===== RAW DATA

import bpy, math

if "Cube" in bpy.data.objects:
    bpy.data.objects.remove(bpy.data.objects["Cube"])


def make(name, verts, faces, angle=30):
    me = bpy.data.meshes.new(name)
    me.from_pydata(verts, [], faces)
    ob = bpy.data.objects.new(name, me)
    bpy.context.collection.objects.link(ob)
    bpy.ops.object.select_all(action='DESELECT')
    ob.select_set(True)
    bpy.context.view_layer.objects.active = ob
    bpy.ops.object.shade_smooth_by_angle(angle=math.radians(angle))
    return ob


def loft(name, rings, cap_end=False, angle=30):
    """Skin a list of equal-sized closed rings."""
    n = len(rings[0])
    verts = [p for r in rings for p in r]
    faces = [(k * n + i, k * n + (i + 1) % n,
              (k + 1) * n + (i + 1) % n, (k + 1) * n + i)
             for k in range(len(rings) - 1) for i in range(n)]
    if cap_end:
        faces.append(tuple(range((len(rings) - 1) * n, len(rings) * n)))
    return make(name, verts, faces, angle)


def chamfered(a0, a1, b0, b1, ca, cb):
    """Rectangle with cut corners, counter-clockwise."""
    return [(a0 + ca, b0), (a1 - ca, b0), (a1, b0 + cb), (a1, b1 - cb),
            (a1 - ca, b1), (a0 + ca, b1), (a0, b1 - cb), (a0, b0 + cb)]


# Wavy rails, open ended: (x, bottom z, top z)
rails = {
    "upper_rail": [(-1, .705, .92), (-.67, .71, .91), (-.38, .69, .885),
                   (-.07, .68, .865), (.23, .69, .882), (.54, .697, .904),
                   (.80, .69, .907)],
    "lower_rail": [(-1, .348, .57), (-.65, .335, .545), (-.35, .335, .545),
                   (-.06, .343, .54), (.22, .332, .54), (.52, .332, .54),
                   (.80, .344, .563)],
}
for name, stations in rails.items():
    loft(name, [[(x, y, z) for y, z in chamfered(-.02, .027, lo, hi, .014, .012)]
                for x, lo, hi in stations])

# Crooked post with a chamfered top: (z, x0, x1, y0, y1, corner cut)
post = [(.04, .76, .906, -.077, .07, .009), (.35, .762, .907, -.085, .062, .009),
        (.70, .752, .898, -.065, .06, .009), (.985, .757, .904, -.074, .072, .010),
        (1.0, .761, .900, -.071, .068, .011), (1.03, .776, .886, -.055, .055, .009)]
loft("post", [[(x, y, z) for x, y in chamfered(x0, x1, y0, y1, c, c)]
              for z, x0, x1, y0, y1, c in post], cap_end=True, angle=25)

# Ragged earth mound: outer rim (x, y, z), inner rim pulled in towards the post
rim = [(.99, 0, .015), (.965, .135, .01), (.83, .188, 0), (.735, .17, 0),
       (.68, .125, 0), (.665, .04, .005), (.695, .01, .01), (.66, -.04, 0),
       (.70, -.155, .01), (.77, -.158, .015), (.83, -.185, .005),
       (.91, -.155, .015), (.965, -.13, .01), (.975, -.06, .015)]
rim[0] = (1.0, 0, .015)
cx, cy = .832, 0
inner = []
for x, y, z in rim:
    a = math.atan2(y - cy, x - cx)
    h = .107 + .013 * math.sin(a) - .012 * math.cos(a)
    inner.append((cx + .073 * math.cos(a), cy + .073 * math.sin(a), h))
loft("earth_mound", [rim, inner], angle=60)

==========

From the listing, reproduce every line where the word "range" is present.

             for k in range(len(rings) - 1) for i in range(n)]
        faces.append(tuple(range((len(rings) - 1) * n, len(rings) * n)))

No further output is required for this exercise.